**Your assignment**
The answer must consist of every line in the records that contains the word "floorY".

Plain-text document sources
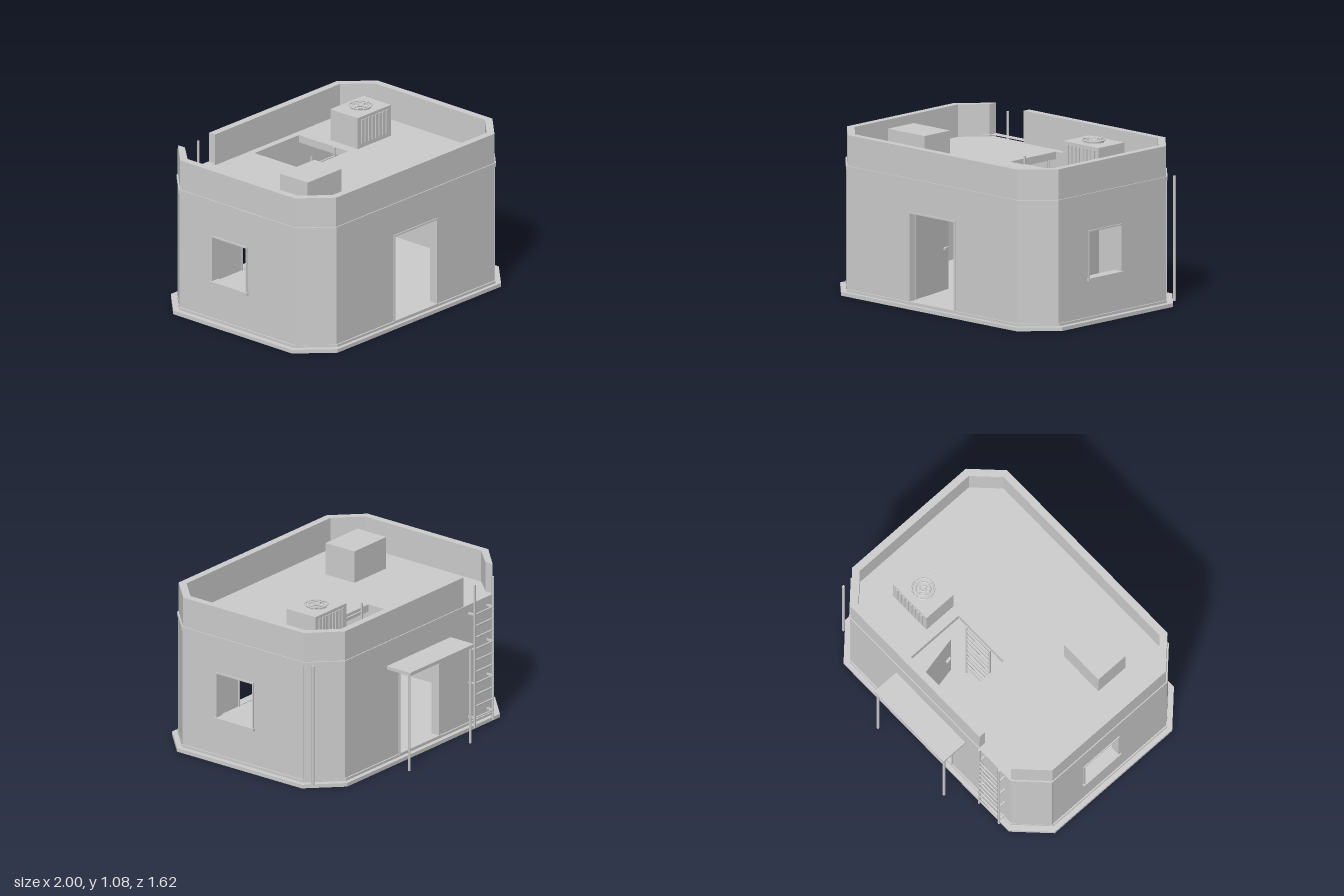
import * as THREE from 'three';

const concrete = new THREE.MeshStandardMaterial({ color: 0xcccccc });
concrete.name = 'concreteGrey';

function add(parent, name, geometry, x = 0, y = 0, z = 0) {
  const m = new THREE.Mesh(geometry, concrete);
  m.name = name;
  m.position.set(x, y, z);
  parent.add(m);
  return m;
}

// box given by its min and max on each axis
function box(parent, name, x0, x1, y0, y1, z0, z1) {
  return add(parent, name, new THREE.BoxGeometry(x1 - x0, y1 - y0, z1 - z0),
    (x0 + x1) / 2, (y0 + y1) / 2, (z0 + z1) / 2);
}

function pole(parent, name, r, x, z, y0, y1) {
  return add(parent, name, new THREE.CylinderGeometry(r, r, y1 - y0, 8), x, (y0 + y1) / 2, z);
}

// chamfered plan, starting with the front edge and going round by the +x side
function plan(X, zb, zf, c) {
  return [[-X + c, zf], [X - c, zf], [X, zf - c], [X, zb + c],
    [X - c, zb], [-X + c, zb], [-X, zb + c], [-X, zf - c]].map(p => new THREE.Vector2(...p));
}

function rect(x0, x1, y0, y1) {
  return [[x0, y0], [x1, y0], [x1, y1], [x0, y1]].map(p => new THREE.Vector2(...p));
}

// horizontal slab extruded from a plan outline
function slab(parent, name, pts, y0, y1, hole) {
  const shape = new THREE.Shape(pts);
  if (hole) shape.holes.push(new THREE.Path(hole));
  const g = new THREE.ExtrudeGeometry(shape, { depth: y1 - y0, bevelEnabled: false });
  g.rotateX(Math.PI / 2);
  return add(parent, name, g, 0, y1, 0);
}

// trim around an opening, in wall coordinates
function frame(parent, name, x0, x1, y0, y1, w, zb, zf) {
  box(parent, name, x0 - w, x0, y0, y1, zb, zf);
  box(parent, name, x1, x1 + w, y0, y1, zb, zf);
  box(parent, name, x0 - w, x1 + w, y1, y1 + w, zb, zf);
}

function ladder(name, x0, x1, z, y0, y1, firstRung, lastRung) {
  const g = new THREE.Group();
  g.name = name;
  for (const x of [x0, x1]) pole(g, 'ladderRail', 0.008, x, z, y0, y1);
  for (let y = firstRung; y <= lastRung; y += 0.08) {
    const rung = pole(g, 'ladderRung', 0.006, (x0 + x1) / 2, z, 0, x1 - x0);
    rung.rotation.z = Math.PI / 2;
    rung.position.y = y;
  }
  return g;
}

// casing with vertical fins on its front and back
function finnedUnit(name, x0, x1, y0, y1, z0, z1) {
  const g = new THREE.Group();
  g.name = name;
  box(g, 'casing', x0, x1, y0, y1, z0, z1);
  const n = 8, step = (x1 - x0 - 0.05) / n;
  for (let i = 0; i < n; i++) {
    const x = x0 + 0.025 + (i + 0.25) * step;
    for (const z of [z0, z1]) {
      box(g, 'fin', x, x + step * 0.5, y0 + 0.03, y1 - 0.02, z - 0.008, z + 0.008);
    }
  }
  return g;
}

export function createModel() {
  const model = new THREE.Group();
  model.name = 'guardhouse';
  const X = 0.955, ZB = -0.615, ZF = 0.77, C = 0.19, T = 0.05;
  const floorY = 0.042, wallTop = 0.835, roofY = 0.85, top = 1.065;
  const outer = plan(X, ZB, ZF, C);
  const inner = plan(X - T, ZB + T, ZF - T, 0.16);

  // base
  slab(model, 'plinth', plan(1, -0.655, 0.805, 0.21), 0, 0.025);
  slab(model, 'floor', plan(0.965, -0.625, 0.78, 0.2), 0.025, floorY);

  // walls, one panel per side; long sides have doors, short sides have windows
  const names = ['frontWall', 'cornerWall', 'leftWall', 'cornerWall',
    'backWall', 'cornerWall', 'rightWall', 'cornerWall'];
  outer.forEach((a, i) => {
    const b = outer[(i + 1) % 8];
    const L = a.distanceTo(b), h = L / 2;
    const wall = new THREE.Group();
    wall.name = names[i];
    wall.position.set((a.x + b.x) / 2, 0, (a.y + b.y) / 2);
    wall.rotation.y = Math.atan2(-(b.y - a.y), b.x - a.x);
    model.add(wall);
    const shape = new THREE.Shape(rect(-h, h, floorY, wallTop));
    const isDoor = i % 4 === 0, isWindow = i % 4 === 2;
    if (isDoor) shape.holes.push(new THREE.Path(rect(-0.2, 0.2, floorY + 0.003, 0.63)));
    if (isWindow) shape.holes.push(new THREE.Path(rect(-0.2175, 0.0775, 0.3, 0.605)));
    add(wall, 'wallPanel',
      new THREE.ExtrudeGeometry(shape, { depth: T, bevelEnabled: false }), 0, 0, -T);
    if (isDoor) {
      frame(wall, 'doorFrame', -0.2, 0.2, floorY, 0.63, 0.011, -T - 0.005, 0.008);
      box(wall, 'threshold', -0.21, 0.21, 0.034, 0.046, -T, 0.012);
      // door leaf standing open into the room
      const leaf = new THREE.Group();
      leaf.name = 'doorLeaf';
      leaf.position.set(-0.205, 0, -T);
      leaf.rotation.y = 1.77;
      box(leaf, 'doorPanel', 0, 0.39, 0.05, 0.625, -0.008, 0.008);
      box(leaf, 'doorHandle', 0.33, 0.37, 0.32, 0.335, -0.025, 0.025);
      wall.add(leaf);
    } else if (isWindow) {
      frame(wall, 'windowFrame', -0.2175, 0.0775, 0.3, 0.605, 0.01, -T - 0.005, 0.008);
      box(wall, 'windowSill', -0.235, 0.095, 0.282, 0.3, -T - 0.005, 0.018);
    } else {
      box(wall, 'cornerPanel', -h, h, floorY, wallTop, -0.02, 0.005);
    }
  });

  // roof with hatch opening, ledge and parapet with a gap for the ladder
  slab(model, 'roof', plan(X - 0.03, ZB + 0.03, ZF - 0.03, 0.17), 0.8, roofY,
    rect(-0.13, 0.3, -0.52, -0.09));
  slab(model, 'ledge', plan(X + 0.007, ZB - 0.007, ZF + 0.007, C), wallTop, 0.862, inner);
  const gap0 = -0.465, gap1 = -0.765;
  const order = [4, 3, 2, 1, 0, 7, 6];
  const v = (x, z) => new THREE.Vector2(x, z);
  slab(model, 'parapet', [
    v(gap0, ZB), ...order.map(i => outer[i]), v(gap1, ZB), v(gap1, ZB + 0.06),
    ...order.map(i => inner[i]).reverse(), v(gap0, ZB + T),
  ], wallTop, top);

  // roof box and cooling unit with fan
  box(model, 'roofBox', -0.7, -0.37, roofY, 1.069, 0.22, 0.46);
  const cooler = finnedUnit('coolingUnit', 0.37, 0.69, roofY, 1.066, -0.31, -0.07);
  model.add(cooler);
  for (const r of [0.073, 0.048, 0.02]) {
    const ring = add(cooler, 'fanRing', new THREE.TorusGeometry(r, 0.005, 6, 24), 0.53, 1.08, -0.19);
    ring.rotation.x = Math.PI / 2;
  }
  add(cooler, 'fanCollar', new THREE.CylinderGeometry(0.068, 0.068, 0.012, 24), 0.53, 1.068, -0.19);
  box(cooler, 'fanSpoke', 0.457, 0.603, 1.074, 1.084, -0.195, -0.185);
  box(cooler, 'fanSpoke', 0.525, 0.535, 1.074, 1.084, -0.263, -0.117);

  // ladders: one on the back wall, one inside below the hatch
  const outside = ladder('outsideLadder', -0.705, -0.515, -0.665, 0.012, 1.01, 0.08, 0.85);
  for (const y of [0.08, 0.32, 0.56, 0.8]) {
    for (const x of [-0.705, -0.515]) {
      box(outside, 'ladderBracket', x - 0.006, x + 0.006, y - 0.006, y + 0.006, -0.67, -0.61);
    }
  }
  model.add(outside);
  model.add(ladder('insideLadder', -0.025, 0.195, -0.118, floorY, 0.9, 0.12, 0.89));

  // canopy over the back door
  box(model, 'canopy', -0.33, 0.33, 0.667, 0.69, -0.81, -0.61);
  for (const x of [-0.315, 0.315]) pole(model, 'canopyPost', 0.009, x, -0.79, 0, 0.67);

  // drainpipe on the back corner and cabinet inside
  pole(model, 'drainpipe', 0.009, 0.955, -0.503, 0.025, 0.855);
  model.add(finnedUnit('cabinet', -0.78, -0.55, floorY, 0.36, 0.275, 0.48));
  return model;
}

**Solution to this exercise**
  const floorY = 0.042, wallTop = 0.835, roofY = 0.85, top = 1.065;
  slab(model, 'floor', plan(0.965, -0.625, 0.78, 0.2), 0.025, floorY);
    const shape = new THREE.Shape(rect(-h, h, floorY, wallTop));
    if (isDoor) shape.holes.push(new THREE.Path(rect(-0.2, 0.2, floorY + 0.003, 0.63)));
      frame(wall, 'doorFrame', -0.2, 0.2, floorY, 0.63, 0.011, -T - 0.005, 0.008);
      box(wall, 'cornerPanel', -h, h, floorY, wallTop, -0.02, 0.005);
  model.add(ladder('insideLadder', -0.025, 0.195, -0.118, floorY, 0.9, 0.12, 0.89));
  model.add(finnedUnit('cabinet', -0.78, -0.55, floorY, 0.36, 0.275, 0.48));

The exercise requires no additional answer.